Lest we feel like less of a God-follower. Lest we feel unspiritual. Lest we feel like we aren’t spiritual enough, good enough, holy enough to have visions and dreams and holy moments that are unmistakably from God. Lest we compare our walk with God to the walk of the ancients, the mystics, the monks. Lest we feel less, God loves our efforts made in faith, our moments crafted in hope, our days tagged by belief.
Yet, I love reading about the early Christians and their mystical experiences with God. I find their stories to be amazing and beautiful expressions of the unfathomable mysteries of our God. Some of them seem far-fetched, yet the authors of the stories – Julian of Norwich, Bernard of Clairveaux, Francis of Assisi – believed in their personal experiences of God. Visions, dreams, and other special experiences of God are beautiful gifts, sparkling gems in the dark of night! These are gifts to be cherished, yes. Special blessings, yes. Daily occurrences? Not necessarily.
I love my quiet times with Jesus. I need them. I crave them. I miss them when I don’t have one. They are like a healing balm for the chapped places of my soul, a convicting presence in the wayward moments of my thoughts, and an unceasing hope for my weakness and weariness. But not every quiet moment with Jesus is a shining gem of mystery, not every verse is a defining moment for my soul.
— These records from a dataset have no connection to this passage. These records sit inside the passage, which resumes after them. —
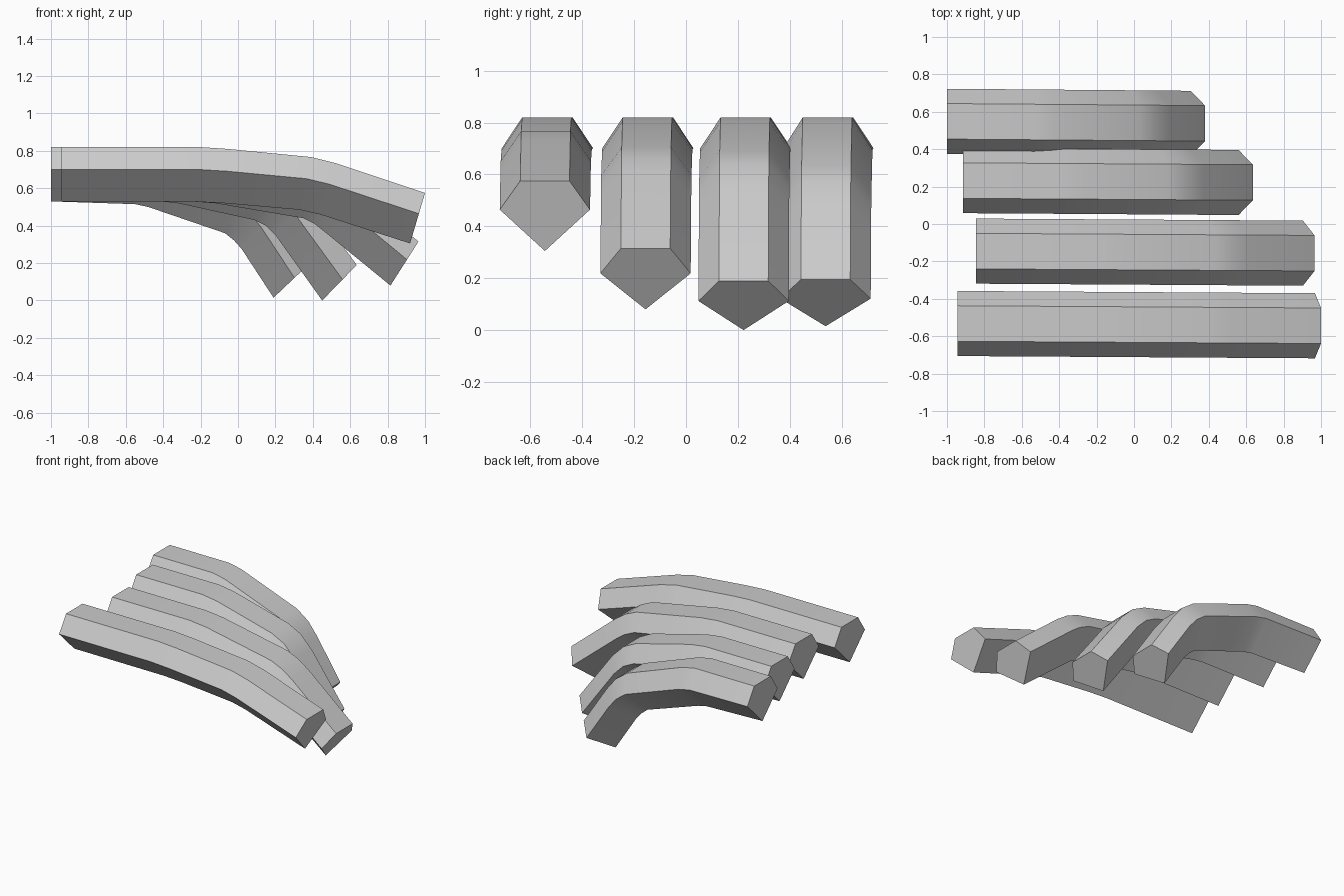
import bpy, bmesh, math

if "Cube" in bpy.data.objects:
    bpy.data.objects.remove(bpy.data.objects["Cube"])

grey = bpy.data.materials.new("plain grey")
grey.diffuse_color = (0.6, 0.6, 0.6, 1)
grey.use_nodes = True
grey.node_tree.nodes["Principled BSDF"].inputs["Base Color"].default_value = grey.diffuse_color

HALF_TOP, HALF_WIDTH, SHOULDER = 0.095, 0.174, 0.41


def finger(name, y0, y1, stations):
    """Sweep a five-sided section along paired (top x, z, bottom x, z) stations."""
    bm = bmesh.new()
    x_start, x_end = stations[0][0], stations[-1][0]
    rings = []
    for tx, tz, bx, bz in stations:
        y = y0 + (y1 - y0) * (tx - x_start) / (x_end - x_start)
        mx, mz = tx + (bx - tx) * SHOULDER, tz + (bz - tz) * SHOULDER
        section = [(tx, y - HALF_TOP, tz), (tx, y + HALF_TOP, tz),
                   (mx, y + HALF_WIDTH, mz), (bx, y, bz),
                   (mx, y - HALF_WIDTH, mz)]
        rings.append([bm.verts.new(p) for p in section])
    for a, b in zip(rings, rings[1:]):
        for i in range(5):
            j = (i + 1) % 5
            bm.faces.new((a[i], a[j], b[j], b[i]))
    bm.faces.new(rings[0])
    bm.faces.new(rings[-1])
    bmesh.ops.recalc_face_normals(bm, faces=bm.faces)
    mesh = bpy.data.meshes.new(name)
    bm.to_mesh(mesh)
    bm.free()
    mesh.materials.append(grey)
    obj = bpy.data.objects.new(name, mesh)
    bpy.context.collection.objects.link(obj)
    bpy.ops.object.select_all(action='DESELECT')
    obj.select_set(True)
    bpy.context.view_layer.objects.active = obj
    bpy.ops.object.shade_smooth_by_angle(angle=math.radians(30))


# Straightest finger, at the front
finger("index_finger", -0.532, -0.544, [
    (-0.945, 0.82, -0.945, 0.53), (-0.20, 0.82, -0.22, 0.528),
    (-0.05, 0.81, -0.07, 0.52), (0.39, 0.767, 0.33, 0.485),
    (0.52, 0.735, 0.44, 0.46), (1.0, 0.575, 0.92, 0.305)])

# Longer curl
finger("middle_finger", -0.145, -0.156, [
    (-0.845, 0.82, -0.845, 0.53), (-0.22, 0.82, -0.25, 0.53),
    (-0.08, 0.805, -0.12, 0.52), (0.44, 0.705, 0.35, 0.44),
    (0.53, 0.665, 0.41, 0.41), (0.61, 0.61, 0.46, 0.37),
    (0.965, 0.315, 0.815, 0.08)])

# Strong curl
finger("ring_finger", 0.232, 0.222, [
    (-0.915, 0.82, -0.915, 0.53), (-0.38, 0.82, -0.41, 0.53),
    (-0.26, 0.803, -0.32, 0.52), (0.18, 0.69, 0.09, 0.43),
    (0.28, 0.64, 0.15, 0.40), (0.37, 0.55, 0.20, 0.35),
    (0.635, 0.19, 0.45, 0.0)])

# Strong curl, at the back
finger("little_finger", 0.549, 0.538, [
    (-1.0, 0.82, -1.0, 0.53), (-0.52, 0.82, -0.55, 0.515),
    (-0.42, 0.80, -0.48, 0.50), (0.03, 0.635, -0.07, 0.36),
    (0.12, 0.57, -0.02, 0.32), (0.195, 0.475, 0.02, 0.275),
    (0.38, 0.195, 0.19, 0.015)])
Some prayers are rife with my own distracting thoughts, some interrupted by the presence of others, some verses lost to the busy of my day. Every day touched by the supernatural God, miraculously blessed, but not every day is rife with visions or dotted with mystical experiences of our Maker.
We don’t have to have the ‘feeling’ of God’s presence to know and trust that He is near.
We don’t have to have the ‘feeling’ of God’s ear to know that He hears the cry of our hearts and the cry of our voices.
Perhaps we forget that God is in the mundane as much as He is in the mysterious.
Perhaps we forget that God speaks into the daily rhythms of life even as He speaks in the miraculous.
Perhaps we forget that God is always with us and often, it is we who are not present with Him.
Perhaps the spiritual life is not an endless defining moment of overpowering Presence, but a daily cultivating of the knowledge and awareness of His presence. Perhaps the spiritual life is a pressing on, a pressing forward, a growing up into the heart of Christ, the knowledge of Christ, the wisdom of Christ, in spite of the challenges that threaten to hold us back. An intentional effort of belief against all odds, a faith that never gives in despite the world’s pressing in. Perhaps the greatest rewards will come when we believe what God has spoken no matter what we feel. No matter what we’re doing. No matter when.
God is near.
Do you believe it?